→ STUDY MATERIAL

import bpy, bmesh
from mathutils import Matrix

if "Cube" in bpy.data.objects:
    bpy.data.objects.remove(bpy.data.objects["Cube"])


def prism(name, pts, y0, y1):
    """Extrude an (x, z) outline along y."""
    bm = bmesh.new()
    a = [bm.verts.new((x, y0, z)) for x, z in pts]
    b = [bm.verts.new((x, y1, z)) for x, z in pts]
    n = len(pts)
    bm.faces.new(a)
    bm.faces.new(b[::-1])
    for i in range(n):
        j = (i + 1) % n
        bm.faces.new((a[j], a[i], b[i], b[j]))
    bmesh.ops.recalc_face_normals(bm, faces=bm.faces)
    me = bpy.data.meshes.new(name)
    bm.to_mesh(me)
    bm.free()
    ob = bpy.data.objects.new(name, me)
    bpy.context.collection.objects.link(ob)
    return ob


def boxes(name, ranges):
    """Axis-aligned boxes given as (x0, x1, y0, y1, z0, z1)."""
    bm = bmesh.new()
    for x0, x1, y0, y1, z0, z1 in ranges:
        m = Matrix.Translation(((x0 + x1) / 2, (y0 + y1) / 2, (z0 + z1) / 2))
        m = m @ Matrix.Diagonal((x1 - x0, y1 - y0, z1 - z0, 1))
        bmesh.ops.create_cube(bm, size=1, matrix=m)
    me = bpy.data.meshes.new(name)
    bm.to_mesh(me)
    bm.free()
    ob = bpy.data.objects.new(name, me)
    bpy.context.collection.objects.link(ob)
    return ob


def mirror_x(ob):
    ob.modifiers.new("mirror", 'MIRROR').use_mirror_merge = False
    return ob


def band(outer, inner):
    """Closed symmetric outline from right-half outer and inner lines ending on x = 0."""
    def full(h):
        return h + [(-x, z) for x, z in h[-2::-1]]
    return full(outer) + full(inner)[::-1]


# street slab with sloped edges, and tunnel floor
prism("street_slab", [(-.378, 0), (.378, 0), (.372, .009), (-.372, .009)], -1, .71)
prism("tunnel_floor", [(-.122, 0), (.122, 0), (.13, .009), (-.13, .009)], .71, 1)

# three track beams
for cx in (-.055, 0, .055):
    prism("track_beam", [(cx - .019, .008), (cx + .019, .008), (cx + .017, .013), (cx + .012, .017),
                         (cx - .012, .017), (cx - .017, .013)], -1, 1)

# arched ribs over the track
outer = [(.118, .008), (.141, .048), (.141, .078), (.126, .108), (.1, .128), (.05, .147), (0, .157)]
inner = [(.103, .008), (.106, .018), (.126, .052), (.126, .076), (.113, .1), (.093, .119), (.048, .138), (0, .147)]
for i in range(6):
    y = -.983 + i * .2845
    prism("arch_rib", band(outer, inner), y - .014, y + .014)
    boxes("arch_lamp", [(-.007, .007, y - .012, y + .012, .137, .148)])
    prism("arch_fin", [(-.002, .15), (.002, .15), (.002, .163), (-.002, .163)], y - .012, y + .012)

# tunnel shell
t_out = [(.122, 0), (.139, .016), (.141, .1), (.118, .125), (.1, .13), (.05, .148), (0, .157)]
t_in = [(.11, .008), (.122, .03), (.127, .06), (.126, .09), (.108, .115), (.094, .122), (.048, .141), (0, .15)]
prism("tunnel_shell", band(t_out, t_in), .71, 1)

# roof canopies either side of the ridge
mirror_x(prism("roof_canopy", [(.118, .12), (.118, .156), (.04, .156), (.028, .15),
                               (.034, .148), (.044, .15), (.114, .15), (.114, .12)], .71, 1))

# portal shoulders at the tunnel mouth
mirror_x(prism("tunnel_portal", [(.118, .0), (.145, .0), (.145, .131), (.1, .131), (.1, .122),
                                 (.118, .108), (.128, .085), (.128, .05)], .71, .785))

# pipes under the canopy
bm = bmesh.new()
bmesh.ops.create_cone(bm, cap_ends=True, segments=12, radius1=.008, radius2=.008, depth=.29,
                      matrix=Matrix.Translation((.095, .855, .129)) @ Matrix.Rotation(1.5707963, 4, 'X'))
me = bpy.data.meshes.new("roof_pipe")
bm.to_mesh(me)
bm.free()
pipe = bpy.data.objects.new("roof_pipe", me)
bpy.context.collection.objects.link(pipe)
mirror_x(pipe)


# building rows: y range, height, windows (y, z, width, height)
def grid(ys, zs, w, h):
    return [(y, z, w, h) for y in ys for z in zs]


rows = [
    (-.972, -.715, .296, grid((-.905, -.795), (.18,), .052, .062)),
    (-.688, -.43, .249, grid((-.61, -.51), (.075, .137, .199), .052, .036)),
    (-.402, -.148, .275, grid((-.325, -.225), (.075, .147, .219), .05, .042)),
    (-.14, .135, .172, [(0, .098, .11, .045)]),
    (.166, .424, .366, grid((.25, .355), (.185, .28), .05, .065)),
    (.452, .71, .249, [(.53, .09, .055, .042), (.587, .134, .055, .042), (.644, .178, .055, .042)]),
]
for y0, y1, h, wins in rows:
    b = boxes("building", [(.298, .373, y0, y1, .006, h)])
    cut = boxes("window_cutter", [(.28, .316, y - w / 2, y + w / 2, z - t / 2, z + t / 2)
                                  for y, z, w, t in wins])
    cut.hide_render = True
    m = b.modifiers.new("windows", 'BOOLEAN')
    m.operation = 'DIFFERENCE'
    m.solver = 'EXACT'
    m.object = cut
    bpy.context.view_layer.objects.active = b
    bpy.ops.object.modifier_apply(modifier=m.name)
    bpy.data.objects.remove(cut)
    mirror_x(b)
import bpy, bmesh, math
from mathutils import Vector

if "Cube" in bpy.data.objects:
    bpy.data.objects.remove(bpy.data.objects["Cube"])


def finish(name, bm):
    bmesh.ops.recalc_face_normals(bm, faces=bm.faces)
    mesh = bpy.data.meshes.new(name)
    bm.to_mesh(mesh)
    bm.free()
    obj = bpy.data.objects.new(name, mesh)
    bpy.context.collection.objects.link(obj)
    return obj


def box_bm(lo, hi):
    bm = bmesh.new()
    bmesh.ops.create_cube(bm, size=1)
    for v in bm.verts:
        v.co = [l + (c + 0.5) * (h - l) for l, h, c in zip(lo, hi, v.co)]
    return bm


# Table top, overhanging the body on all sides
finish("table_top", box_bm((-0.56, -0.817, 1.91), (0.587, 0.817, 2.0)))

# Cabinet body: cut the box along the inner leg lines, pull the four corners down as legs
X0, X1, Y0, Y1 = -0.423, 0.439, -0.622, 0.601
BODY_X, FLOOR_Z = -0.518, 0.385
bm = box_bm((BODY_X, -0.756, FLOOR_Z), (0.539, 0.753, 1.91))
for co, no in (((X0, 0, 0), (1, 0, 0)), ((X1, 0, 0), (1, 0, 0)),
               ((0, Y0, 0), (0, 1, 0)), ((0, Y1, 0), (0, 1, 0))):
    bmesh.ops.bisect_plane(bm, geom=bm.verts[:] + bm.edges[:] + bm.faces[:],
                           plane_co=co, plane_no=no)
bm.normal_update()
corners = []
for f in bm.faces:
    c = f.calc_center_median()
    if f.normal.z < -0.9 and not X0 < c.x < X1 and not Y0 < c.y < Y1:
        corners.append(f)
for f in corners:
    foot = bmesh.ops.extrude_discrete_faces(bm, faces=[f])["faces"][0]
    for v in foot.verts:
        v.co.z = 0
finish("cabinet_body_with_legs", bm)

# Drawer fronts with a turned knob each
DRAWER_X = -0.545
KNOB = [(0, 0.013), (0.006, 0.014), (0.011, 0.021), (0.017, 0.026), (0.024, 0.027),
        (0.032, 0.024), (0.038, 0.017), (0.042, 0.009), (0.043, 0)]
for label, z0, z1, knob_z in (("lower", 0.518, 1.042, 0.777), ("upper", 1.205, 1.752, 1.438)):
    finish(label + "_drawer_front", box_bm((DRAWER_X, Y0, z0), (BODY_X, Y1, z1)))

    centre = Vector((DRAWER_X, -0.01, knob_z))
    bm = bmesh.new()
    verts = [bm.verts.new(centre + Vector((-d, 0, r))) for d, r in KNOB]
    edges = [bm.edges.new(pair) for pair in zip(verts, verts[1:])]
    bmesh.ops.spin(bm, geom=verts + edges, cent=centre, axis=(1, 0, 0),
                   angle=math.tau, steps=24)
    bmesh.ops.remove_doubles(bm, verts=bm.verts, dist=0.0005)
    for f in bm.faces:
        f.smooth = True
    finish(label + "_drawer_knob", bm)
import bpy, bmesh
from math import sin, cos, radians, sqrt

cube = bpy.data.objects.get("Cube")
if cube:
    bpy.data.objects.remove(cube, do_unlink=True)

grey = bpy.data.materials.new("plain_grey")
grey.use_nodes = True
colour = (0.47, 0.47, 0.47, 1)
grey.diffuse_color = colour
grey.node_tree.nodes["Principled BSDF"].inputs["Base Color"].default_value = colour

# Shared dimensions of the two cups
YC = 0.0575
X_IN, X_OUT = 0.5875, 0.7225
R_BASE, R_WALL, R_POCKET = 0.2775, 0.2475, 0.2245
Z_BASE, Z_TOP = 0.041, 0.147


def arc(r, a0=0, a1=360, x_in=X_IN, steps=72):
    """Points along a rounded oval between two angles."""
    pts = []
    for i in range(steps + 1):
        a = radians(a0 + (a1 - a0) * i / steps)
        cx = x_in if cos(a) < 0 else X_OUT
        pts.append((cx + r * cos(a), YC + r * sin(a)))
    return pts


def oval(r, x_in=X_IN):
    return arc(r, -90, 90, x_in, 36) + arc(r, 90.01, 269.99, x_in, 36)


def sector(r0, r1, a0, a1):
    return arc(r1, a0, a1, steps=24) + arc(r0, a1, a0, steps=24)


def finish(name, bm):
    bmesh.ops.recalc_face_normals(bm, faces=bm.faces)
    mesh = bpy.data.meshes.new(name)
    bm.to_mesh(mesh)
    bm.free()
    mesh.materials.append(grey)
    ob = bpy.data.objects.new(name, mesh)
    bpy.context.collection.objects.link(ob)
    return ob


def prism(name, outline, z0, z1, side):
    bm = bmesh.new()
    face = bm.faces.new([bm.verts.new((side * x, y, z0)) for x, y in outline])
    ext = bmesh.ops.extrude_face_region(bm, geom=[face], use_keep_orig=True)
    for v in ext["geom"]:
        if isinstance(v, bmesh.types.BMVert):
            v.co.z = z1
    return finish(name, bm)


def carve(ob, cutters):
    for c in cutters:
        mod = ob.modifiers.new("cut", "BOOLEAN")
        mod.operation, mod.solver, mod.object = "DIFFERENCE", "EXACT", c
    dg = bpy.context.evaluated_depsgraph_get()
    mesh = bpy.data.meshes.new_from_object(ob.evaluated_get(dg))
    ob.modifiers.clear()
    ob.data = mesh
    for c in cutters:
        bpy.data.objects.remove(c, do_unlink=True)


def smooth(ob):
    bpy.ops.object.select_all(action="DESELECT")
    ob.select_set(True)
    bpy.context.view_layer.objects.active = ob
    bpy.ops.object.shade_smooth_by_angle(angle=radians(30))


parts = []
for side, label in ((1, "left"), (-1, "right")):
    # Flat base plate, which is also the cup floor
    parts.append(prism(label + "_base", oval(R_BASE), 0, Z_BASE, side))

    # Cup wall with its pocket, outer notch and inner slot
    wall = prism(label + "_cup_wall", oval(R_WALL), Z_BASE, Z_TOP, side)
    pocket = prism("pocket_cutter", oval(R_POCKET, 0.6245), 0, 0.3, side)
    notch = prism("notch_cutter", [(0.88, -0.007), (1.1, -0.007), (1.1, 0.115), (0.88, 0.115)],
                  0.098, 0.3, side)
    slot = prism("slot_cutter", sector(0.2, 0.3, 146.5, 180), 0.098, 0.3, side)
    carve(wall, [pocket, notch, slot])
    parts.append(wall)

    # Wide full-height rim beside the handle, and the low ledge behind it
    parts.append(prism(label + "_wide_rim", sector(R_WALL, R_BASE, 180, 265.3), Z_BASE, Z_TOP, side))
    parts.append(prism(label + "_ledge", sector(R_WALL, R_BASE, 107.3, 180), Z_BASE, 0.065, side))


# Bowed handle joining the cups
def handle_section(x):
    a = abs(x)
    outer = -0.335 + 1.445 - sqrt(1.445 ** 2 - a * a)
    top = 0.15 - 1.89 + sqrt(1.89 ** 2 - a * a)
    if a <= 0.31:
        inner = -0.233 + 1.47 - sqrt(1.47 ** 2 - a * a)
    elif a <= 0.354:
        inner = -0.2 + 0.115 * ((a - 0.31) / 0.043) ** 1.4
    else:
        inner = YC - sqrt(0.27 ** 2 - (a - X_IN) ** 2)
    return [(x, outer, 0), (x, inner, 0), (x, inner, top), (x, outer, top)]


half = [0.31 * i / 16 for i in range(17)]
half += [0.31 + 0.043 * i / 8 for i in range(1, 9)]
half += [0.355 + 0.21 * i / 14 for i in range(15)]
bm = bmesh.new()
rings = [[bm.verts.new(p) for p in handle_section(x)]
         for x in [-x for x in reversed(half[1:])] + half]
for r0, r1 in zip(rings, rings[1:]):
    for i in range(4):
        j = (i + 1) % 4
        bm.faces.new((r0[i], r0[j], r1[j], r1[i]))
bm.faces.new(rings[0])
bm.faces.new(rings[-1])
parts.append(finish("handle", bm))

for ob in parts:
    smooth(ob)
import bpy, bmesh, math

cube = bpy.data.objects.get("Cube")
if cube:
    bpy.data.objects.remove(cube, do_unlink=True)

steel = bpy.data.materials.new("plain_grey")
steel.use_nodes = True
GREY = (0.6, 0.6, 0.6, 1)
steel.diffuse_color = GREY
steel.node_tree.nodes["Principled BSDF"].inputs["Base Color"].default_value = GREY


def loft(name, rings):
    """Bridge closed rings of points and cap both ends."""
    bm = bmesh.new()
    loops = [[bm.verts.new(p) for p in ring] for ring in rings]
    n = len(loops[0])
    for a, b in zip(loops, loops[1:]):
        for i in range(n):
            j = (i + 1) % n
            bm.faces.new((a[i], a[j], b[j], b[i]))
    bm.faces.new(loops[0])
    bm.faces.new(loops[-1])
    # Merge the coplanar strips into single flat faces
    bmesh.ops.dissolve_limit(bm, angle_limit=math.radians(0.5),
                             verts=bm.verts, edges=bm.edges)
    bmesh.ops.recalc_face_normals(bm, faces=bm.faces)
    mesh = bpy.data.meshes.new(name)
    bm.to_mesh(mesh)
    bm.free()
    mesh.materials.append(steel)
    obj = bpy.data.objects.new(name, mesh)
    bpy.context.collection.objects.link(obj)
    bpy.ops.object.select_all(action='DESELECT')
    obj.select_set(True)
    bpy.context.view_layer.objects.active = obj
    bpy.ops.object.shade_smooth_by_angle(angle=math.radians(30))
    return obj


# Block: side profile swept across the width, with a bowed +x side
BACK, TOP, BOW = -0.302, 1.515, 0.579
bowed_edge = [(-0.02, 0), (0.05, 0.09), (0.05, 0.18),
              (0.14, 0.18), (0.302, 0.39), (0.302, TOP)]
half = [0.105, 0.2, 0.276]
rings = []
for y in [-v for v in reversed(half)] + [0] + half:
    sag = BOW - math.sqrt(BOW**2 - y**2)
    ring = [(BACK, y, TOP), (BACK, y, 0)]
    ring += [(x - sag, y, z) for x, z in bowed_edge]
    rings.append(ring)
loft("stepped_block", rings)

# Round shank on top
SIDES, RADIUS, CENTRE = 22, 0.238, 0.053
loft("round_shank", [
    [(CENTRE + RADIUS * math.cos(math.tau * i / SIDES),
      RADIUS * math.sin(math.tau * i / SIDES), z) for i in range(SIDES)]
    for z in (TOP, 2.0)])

→ WORK ORDER
Each line of the entries that contains the word "half" should be listed.

→ RESPONSE TO THE EXERCISE
    """Closed symmetric outline from right-half outer and inner lines ending on x = 0."""
half = [0.31 * i / 16 for i in range(17)]
half += [0.31 + 0.043 * i / 8 for i in range(1, 9)]
half += [0.355 + 0.21 * i / 14 for i in range(15)]
         for x in [-x for x in reversed(half[1:])] + half]
half = [0.105, 0.2, 0.276]
for y in [-v for v in reversed(half)] + [0] + half:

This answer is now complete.